Sql Server Crashes And Critical Failures
A Step By Step Approach To Recovering The Most Critical SQL Server Databases
What you’ll learn
- You will be comfortable with reading the SQL Server error log in great detail
- By the end of this course you will be able to diagnose and resolve critical SQL Server engine errors.
- You will be able to read the basics of SQL Server stack dumps.
- There are no prerequisites for this course but a solid foundation in SQL Server would be helpful.
- All of the materials will be free or included in the course. There will be no outside purchases necessary to take this course.
- Any recent version of SQL Server will do but I’d recommend SQL Server 2014.
Software crashes. WE can’t stop that. What WE can do is prepare ourselves through education and practice to be able to act quickly and resolve these critical issues.
In the early days of SQL Server many support calls were server down issues that ended up being bugs in SQL Server. While this still happens, today many of those calls aren’t the fault of SQL Server.
For example. On Microsoft’s case history of database corruption 99% of ALL database corruption can be traced back to the IO subsystem.
Either way, when SQL Server crashes it can be a traumatic experience for a DBA. If a production box crashes during core hours WE need to know what steps to take to resolve the problem as quickly and as cleanly as possible.
This course will take US beyond where to look. WE will cover RECOVERY INTERNALS and the fundamentals of how to analyze, diagnose and resolve critical errors.
WE will cover the SQL Server Error Logs in great detail. One of the first places as SQL Server DBAs WE look to diagnose critical failures is the SQL Server Error logs.
WE will cover server startup failures and analyze SQL Server stack dumps. Additionally, we will analyze several commonly occurring exception signatures.
WE will create a troubleshooting task list as use it as a template for resolving these crashes and critical errors.

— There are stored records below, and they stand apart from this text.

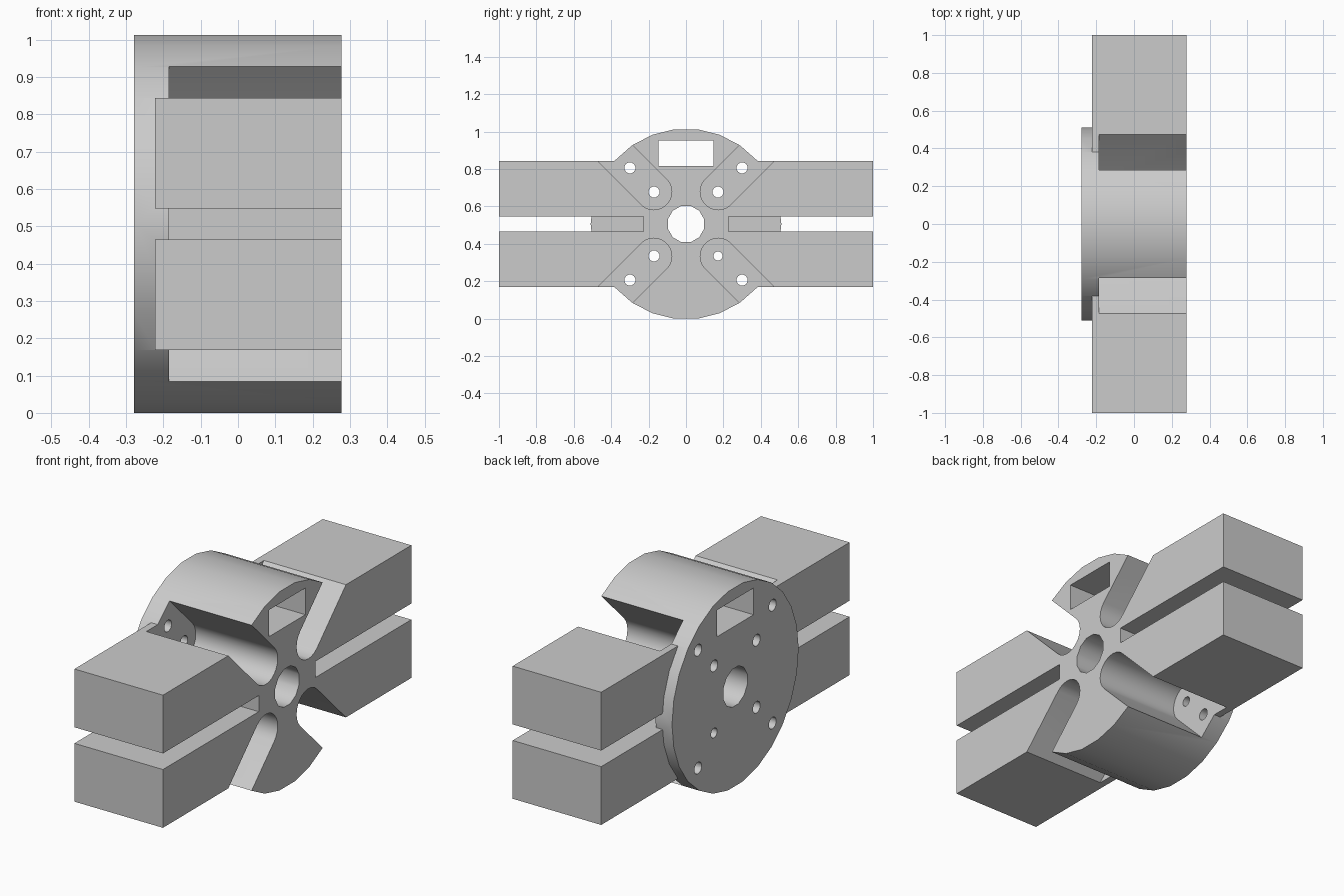
import bpy, bmesh
from math import sin, cos, pi, radians

if "Cube" in bpy.data.objects:
    bpy.data.objects.remove(bpy.data.objects["Cube"], do_unlink=True)

MID = 0.506            # height of the hub axis
FRONT, BACK, FLOOR, ARM_BACK = 0.277, -0.278, -0.185, -0.222

grey = bpy.data.materials.new("plain grey")
grey.use_nodes = True
grey.diffuse_color = (0.6, 0.6, 0.6, 1)
grey.node_tree.nodes["Principled BSDF"].inputs["Base Color"].default_value = (0.6, 0.6, 0.6, 1)


def prism(name, points, x0, x1):
    """Extrude a (y, z) outline, measured from the hub axis, along x."""
    bm = bmesh.new()
    face = bm.faces.new([bm.verts.new((x0, y, z + MID)) for y, z in points])
    top = bmesh.ops.extrude_face_region(bm, geom=[face])["geom"]
    for v in top:
        if isinstance(v, bmesh.types.BMVert):
            v.co.x = x1
    bmesh.ops.recalc_face_normals(bm, faces=bm.faces)
    mesh = bpy.data.meshes.new(name)
    bm.to_mesh(mesh)
    bm.free()
    mesh.materials.append(grey)
    obj = bpy.data.objects.new(name, mesh)
    bpy.context.collection.objects.link(obj)
    return obj


def rect(y0, y1, z0, z1):
    return [(y0, z0), (y1, z0), (y1, z1), (y0, z1)]


def circle(y, z, r, n):
    steps = [2 * pi * (i + 0.5) / n + pi / 2 for i in range(n)]
    return [(y + r * cos(a), z + r * sin(a)) for a in steps]


def slot(sy, sz, start=0.172, r=0.096, length=0.6):
    """Round-bottomed channel running outwards along a diagonal."""
    k = 0.5 ** 0.5
    arc = [pi / 2 + pi * i / 12 for i in range(13)]
    outline = [(r * cos(a), r * sin(a)) for a in arc] + [(length, -r), (length, r)]
    return [(sy * (start + k * (u - v)), sz * (start + k * (u + v))) for u, v in outline]


def combine(target, tool, operation):
    mod = target.modifiers.new(operation, 'BOOLEAN')
    mod.operation, mod.solver, mod.object = operation, 'EXACT', tool
    bpy.context.view_layer.objects.active = target
    bpy.ops.object.modifier_apply(modifier=mod.name)
    bpy.data.objects.remove(tool, do_unlink=True)


# Round hub with two long bars passing through it
hub = prism("slotted_hub", circle(0, 0, 0.51, 26), BACK, FRONT)
for side in (-1, 1):
    z0, z1 = sorted((side * 0.041, side * 0.338))
    combine(hub, prism("arm_bar", rect(-1, 1, z0, z1), ARM_BACK, FRONT), 'UNION')

# Channels between the bars and diagonal slots, all stopping at the back plate
for sy in (-1, 1):
    y0, y1 = sorted((sy * 0.228, sy * 1.1))
    combine(hub, prism("gap_cutter", rect(y0, y1, -0.041, 0.041), FLOOR, 0.4), 'DIFFERENCE')
    for sz in (-1, 1):
        combine(hub, prism("slot_cutter", slot(sy, sz), FLOOR, 0.4), 'DIFFERENCE')
        # Screw holes through the slot floors
        for d in (0.171, 0.3):
            small = d < 0.2 and sy > 0 and sz < 0
            hole = circle(sy * d, sz * d, 0.025 if small else 0.03, 12)
            combine(hub, prism("screw_cutter", hole, -0.4, 0.4), 'DIFFERENCE')

# Central bore and rectangular window
combine(hub, prism("bore_cutter", circle(0, 0, 0.1, 12), -0.4, 0.4), 'DIFFERENCE')
combine(hub, prism("window_cutter", rect(-0.147, 0.147, 0.31, 0.446), -0.4, 0.4), 'DIFFERENCE')

# Smooth the curved walls, keep the machined edges sharp
bpy.ops.object.select_all(action='DESELECT')
hub.select_set(True)
bpy.context.view_layer.objects.active = hub
bpy.ops.object.shade_smooth_by_angle(angle=radians(35))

While this course has no prerequisites a strong background in SQL Server is highly recommended.
Author(s): Mike West